Task objective
Give the number of lines in the records below that contain the word "sides", and nothing more.
[[ Available records open ]]
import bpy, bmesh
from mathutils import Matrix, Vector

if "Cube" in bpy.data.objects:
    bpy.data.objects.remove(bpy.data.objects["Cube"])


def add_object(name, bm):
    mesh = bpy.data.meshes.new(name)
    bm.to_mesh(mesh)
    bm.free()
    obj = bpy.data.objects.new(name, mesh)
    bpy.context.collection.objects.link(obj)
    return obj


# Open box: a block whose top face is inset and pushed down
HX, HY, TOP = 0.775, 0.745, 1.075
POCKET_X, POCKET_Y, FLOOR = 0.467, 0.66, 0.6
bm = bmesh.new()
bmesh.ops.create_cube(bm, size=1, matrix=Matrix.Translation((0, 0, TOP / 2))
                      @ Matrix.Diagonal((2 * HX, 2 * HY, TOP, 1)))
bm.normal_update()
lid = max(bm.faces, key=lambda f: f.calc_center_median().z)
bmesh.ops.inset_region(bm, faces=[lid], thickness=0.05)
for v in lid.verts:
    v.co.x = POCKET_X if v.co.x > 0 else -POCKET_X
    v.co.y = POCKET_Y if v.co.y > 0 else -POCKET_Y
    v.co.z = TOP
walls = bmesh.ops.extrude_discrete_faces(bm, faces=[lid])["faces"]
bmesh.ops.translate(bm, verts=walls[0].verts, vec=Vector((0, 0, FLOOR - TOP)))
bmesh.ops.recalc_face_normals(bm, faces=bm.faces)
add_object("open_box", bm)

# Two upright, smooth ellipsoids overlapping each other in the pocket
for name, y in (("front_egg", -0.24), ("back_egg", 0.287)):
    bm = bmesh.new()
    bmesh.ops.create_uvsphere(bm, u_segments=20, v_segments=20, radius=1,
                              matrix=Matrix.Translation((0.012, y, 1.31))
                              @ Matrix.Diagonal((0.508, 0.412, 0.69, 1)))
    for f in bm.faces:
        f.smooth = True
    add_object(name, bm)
[[ Available records closed ]]
[[ Available records open ]]
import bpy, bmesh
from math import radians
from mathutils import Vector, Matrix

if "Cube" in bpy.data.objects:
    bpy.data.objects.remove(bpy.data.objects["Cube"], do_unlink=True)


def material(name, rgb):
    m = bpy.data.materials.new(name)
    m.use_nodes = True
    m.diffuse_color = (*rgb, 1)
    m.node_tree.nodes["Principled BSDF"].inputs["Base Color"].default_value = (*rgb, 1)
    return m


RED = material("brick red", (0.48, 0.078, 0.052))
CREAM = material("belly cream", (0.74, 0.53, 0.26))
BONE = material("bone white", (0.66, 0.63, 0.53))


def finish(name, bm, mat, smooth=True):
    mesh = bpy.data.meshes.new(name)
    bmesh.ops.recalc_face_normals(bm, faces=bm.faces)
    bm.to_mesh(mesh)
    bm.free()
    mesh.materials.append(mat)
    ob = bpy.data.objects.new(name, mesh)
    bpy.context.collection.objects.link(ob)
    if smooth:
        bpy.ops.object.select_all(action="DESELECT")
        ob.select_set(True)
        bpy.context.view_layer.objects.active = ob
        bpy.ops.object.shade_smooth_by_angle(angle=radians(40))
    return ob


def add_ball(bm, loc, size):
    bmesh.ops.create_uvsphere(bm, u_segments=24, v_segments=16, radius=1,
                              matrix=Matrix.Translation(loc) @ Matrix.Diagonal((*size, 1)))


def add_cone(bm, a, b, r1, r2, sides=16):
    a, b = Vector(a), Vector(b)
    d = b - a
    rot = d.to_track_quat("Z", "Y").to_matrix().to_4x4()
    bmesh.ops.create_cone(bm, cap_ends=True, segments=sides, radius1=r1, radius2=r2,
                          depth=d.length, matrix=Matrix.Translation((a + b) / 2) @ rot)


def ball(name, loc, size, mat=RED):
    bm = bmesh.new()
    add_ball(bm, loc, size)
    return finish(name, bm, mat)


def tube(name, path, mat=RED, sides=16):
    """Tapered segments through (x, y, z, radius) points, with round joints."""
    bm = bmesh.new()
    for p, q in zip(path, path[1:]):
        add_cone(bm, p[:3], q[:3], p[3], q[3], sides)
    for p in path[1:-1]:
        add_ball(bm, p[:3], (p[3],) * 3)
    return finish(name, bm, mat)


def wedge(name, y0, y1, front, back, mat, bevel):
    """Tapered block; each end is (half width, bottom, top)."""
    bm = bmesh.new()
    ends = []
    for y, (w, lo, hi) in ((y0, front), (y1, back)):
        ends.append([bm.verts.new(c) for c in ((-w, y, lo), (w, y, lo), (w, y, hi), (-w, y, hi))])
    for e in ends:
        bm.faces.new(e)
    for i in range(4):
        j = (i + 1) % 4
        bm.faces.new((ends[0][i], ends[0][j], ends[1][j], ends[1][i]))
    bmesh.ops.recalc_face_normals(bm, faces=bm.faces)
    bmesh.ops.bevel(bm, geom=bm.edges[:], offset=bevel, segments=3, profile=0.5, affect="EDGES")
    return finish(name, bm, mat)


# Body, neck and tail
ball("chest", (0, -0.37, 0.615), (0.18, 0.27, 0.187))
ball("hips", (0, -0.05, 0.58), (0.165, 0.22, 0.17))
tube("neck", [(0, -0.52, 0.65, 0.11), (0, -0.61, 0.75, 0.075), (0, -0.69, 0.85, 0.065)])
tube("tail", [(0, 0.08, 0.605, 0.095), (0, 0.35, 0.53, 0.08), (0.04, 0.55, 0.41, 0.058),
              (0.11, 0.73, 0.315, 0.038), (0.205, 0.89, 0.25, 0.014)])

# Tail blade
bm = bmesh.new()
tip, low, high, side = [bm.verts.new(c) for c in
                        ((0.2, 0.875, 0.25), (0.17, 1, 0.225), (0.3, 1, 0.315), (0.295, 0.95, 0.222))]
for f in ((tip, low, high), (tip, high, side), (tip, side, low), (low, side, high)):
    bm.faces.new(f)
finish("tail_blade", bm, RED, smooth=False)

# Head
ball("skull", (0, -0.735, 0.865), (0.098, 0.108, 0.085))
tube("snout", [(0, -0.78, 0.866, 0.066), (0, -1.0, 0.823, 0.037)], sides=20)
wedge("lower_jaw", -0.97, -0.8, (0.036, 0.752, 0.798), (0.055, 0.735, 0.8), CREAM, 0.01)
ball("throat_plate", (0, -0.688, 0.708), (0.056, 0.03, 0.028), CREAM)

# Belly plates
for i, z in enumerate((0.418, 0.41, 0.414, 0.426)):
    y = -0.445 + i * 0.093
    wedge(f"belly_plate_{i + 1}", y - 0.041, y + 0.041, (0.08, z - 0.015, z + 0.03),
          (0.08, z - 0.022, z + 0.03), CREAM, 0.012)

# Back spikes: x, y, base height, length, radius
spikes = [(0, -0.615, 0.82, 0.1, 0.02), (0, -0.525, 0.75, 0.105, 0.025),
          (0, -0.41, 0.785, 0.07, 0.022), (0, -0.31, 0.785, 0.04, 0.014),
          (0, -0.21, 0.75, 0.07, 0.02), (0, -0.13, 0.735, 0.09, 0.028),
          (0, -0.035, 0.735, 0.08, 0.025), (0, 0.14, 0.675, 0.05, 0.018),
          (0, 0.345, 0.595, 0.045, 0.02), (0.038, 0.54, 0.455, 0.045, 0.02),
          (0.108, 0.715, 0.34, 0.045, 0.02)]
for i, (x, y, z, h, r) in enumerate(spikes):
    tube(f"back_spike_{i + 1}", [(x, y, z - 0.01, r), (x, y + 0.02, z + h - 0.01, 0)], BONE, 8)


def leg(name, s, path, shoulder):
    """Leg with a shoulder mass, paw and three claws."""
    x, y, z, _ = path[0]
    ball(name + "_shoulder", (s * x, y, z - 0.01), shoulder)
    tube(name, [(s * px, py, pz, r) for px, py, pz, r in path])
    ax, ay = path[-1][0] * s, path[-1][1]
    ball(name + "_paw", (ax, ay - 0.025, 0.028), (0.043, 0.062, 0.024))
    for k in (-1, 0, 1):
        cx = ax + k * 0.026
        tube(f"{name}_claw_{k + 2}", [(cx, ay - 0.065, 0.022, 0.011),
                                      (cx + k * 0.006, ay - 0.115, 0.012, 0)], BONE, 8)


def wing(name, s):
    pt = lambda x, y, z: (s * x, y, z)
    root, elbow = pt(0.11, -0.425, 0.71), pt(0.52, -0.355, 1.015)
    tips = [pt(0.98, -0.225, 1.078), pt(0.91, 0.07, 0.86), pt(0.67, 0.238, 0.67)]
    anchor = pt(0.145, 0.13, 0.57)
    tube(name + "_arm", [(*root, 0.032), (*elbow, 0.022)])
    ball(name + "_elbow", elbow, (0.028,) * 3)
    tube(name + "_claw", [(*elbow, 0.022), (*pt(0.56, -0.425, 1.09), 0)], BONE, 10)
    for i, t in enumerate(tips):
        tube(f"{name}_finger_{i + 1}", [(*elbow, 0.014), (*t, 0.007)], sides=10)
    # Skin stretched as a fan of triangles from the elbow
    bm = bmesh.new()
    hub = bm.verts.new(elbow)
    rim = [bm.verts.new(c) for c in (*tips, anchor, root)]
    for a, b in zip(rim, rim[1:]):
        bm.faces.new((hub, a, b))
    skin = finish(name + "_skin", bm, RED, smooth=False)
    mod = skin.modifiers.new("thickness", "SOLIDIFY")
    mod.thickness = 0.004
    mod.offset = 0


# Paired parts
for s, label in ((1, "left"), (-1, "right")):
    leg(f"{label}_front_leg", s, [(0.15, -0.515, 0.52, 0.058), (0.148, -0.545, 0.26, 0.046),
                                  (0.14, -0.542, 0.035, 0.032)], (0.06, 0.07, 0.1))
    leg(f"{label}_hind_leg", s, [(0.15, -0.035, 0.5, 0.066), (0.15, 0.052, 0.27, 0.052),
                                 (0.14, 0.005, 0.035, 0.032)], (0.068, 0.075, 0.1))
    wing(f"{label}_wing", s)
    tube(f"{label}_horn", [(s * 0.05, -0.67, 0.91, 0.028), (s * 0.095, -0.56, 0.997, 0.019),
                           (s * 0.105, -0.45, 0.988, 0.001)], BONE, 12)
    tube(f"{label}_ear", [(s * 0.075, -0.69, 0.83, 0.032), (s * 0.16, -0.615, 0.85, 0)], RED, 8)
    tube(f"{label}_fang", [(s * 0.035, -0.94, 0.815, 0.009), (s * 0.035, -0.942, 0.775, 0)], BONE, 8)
[[ Available records closed ]]
[[ Available records open ]]
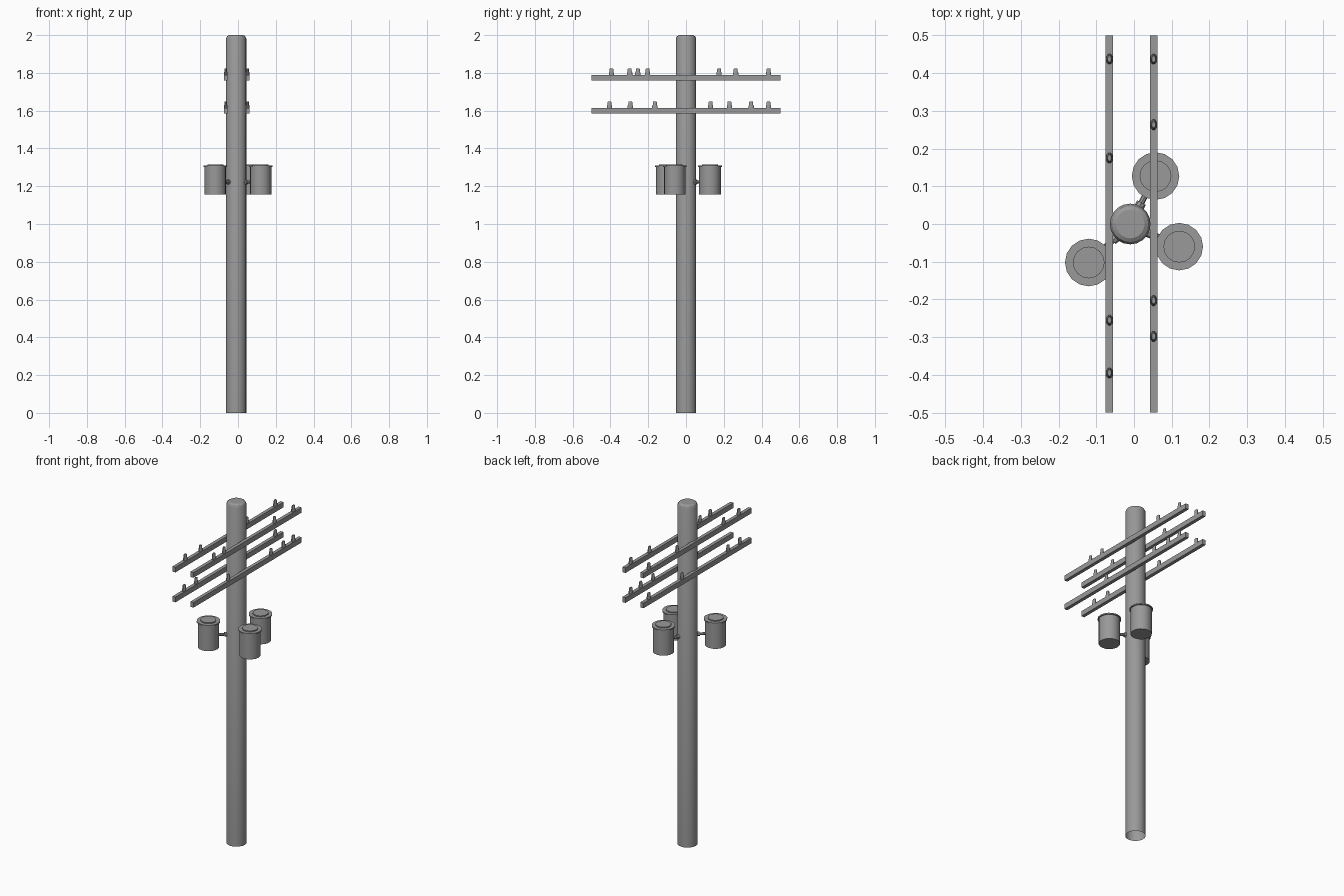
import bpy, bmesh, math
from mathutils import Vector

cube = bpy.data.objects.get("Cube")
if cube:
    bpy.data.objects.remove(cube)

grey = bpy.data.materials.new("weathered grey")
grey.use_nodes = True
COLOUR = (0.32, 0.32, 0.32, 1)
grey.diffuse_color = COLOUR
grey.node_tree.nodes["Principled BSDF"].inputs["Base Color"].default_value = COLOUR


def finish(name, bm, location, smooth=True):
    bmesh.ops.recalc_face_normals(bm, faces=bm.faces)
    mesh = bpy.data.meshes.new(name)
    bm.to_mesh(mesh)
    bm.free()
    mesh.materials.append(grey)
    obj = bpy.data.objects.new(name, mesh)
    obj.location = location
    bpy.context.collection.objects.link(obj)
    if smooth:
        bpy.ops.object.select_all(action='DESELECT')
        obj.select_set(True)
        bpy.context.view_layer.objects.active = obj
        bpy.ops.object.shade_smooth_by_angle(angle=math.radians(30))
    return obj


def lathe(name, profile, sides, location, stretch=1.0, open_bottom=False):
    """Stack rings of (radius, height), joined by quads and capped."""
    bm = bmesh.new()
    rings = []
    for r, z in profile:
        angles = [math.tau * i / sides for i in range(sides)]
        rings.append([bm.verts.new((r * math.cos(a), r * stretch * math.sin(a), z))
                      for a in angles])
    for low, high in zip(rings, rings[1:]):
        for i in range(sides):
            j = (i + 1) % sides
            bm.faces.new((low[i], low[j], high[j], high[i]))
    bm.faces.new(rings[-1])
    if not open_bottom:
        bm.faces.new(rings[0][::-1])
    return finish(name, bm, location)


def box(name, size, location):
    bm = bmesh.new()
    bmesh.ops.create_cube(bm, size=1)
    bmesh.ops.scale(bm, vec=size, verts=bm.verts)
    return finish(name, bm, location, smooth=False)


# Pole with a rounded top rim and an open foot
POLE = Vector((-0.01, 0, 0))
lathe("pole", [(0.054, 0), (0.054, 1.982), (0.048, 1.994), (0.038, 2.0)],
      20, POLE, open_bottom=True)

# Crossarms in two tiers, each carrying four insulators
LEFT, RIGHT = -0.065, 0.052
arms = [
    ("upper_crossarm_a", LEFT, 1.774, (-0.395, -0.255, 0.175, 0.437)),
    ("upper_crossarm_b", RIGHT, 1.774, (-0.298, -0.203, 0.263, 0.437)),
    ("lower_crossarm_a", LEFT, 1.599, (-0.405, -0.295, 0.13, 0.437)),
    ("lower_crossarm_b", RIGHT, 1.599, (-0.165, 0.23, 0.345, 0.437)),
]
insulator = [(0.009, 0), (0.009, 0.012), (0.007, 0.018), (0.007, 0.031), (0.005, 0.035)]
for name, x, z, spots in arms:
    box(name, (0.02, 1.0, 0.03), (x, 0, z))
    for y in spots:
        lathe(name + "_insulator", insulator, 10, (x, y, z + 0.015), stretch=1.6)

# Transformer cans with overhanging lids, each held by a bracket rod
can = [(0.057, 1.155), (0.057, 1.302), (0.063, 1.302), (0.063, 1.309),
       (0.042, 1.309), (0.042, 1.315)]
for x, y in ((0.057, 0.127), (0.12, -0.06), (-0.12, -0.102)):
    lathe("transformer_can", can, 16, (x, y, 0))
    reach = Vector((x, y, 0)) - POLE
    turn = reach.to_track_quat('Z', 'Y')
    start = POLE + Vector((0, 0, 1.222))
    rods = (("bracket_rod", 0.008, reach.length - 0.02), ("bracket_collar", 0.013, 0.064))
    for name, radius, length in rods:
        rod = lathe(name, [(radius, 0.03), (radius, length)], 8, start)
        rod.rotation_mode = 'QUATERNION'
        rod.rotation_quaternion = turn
[[ Available records closed ]]
Solution to this task
10